Lu made the comment at a Belt and Road forum at the Canadian National Exhibition on Aug 30.
According to Lu, Canada is in an intense trade dispute with its southern ally the U.S. It is reasonable for Canada to promote cooperation with its largest trading partner.
However, given that the global economic center is gradually shifting toward the Asia-Pacific region, Canada also can turn to those emerging markets and diversify its trade.
"Although located in North America, where it is quite far away from China, Canada is welcome to take part in the initiative," said Lu, adding that Canada should not let the opportunity slip away.
Lu used as an example the fact that Belarus and China recently constructed an industrial park in Minsk as part of the Belt and Road construction, adding that cooperation in trade and investment between China and the countries along the Belt and Road has continued to expand over the past five years.

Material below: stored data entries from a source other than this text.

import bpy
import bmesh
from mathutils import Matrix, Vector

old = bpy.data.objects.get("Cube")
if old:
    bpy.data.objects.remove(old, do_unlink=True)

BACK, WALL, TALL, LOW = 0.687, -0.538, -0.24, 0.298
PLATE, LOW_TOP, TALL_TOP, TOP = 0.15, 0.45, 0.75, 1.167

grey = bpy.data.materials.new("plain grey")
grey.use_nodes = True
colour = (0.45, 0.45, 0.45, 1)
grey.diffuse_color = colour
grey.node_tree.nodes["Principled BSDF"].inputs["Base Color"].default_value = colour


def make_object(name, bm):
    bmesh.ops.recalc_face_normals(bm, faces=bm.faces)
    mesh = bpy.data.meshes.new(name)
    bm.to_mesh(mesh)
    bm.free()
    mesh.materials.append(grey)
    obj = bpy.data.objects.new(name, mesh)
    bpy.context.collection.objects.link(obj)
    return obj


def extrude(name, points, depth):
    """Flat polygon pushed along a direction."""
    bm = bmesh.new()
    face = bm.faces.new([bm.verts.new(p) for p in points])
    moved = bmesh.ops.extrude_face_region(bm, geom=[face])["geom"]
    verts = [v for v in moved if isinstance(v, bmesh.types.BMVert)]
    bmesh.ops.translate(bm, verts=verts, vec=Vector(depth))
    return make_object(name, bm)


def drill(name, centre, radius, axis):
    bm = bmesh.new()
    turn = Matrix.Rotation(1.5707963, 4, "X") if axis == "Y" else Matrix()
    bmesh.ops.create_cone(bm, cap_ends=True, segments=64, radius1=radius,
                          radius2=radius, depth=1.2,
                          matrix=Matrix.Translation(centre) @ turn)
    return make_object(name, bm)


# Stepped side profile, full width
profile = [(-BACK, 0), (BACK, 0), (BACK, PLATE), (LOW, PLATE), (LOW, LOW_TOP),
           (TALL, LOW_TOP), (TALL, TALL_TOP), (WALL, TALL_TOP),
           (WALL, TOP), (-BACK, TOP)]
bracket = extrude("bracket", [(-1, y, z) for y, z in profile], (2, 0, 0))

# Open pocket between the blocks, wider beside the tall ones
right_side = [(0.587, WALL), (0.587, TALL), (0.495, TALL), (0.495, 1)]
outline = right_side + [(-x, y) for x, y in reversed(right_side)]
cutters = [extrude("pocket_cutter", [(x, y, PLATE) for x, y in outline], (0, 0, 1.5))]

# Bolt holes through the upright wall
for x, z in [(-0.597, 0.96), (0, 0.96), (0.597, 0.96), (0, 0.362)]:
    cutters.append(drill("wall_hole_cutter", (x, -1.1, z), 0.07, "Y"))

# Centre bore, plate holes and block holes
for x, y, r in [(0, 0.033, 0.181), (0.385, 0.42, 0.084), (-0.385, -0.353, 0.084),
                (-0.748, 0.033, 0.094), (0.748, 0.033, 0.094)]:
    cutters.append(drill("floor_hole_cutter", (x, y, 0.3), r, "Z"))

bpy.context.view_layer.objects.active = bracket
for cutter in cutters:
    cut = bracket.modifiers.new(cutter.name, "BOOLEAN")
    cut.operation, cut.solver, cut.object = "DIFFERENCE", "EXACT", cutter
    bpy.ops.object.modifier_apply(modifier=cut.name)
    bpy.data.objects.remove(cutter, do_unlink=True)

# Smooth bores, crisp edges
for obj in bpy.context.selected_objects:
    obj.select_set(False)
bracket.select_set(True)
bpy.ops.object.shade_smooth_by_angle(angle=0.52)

"In the Belt and Road cooperation, we have never pursued a 'China first' policy," said Lu. "The BRI was proposed by China, but its opportunities and achievements can be shared by the whole world. It is aimed at achieving true common prosperity instead of the mere satisfaction of self-interests."
Still, since its launch, the BRI has been accompanied by misconceptions.
"Some people say that China utilizes the BRI to seek geostrategic interests, and some even call it China's Marshall Plan. I would like to stress that the BRI is not a tool for China to contend for regional or international ascendancy; instead, it is a public good that can be used by all countries," Lu explained.
Lu suggested that China and Canada could jointly explore third-party markets, as China's productivity and Canada's technologies and services could combine to serve the demands of developing countries.
Jean Charest, a partner at McCarthy Tétrault and former Quebec premier, said China is one of the biggest issues Canada has to address.
"There is, right now, a unique historical opportunity between China and Canada to do the trade agreement, that's what I see today, and we can get it right," Charest said.
"It's about infrastructure and the huge span there is going to be, and the opportunities presented to Canadians in particular that we are very good at," Charest said.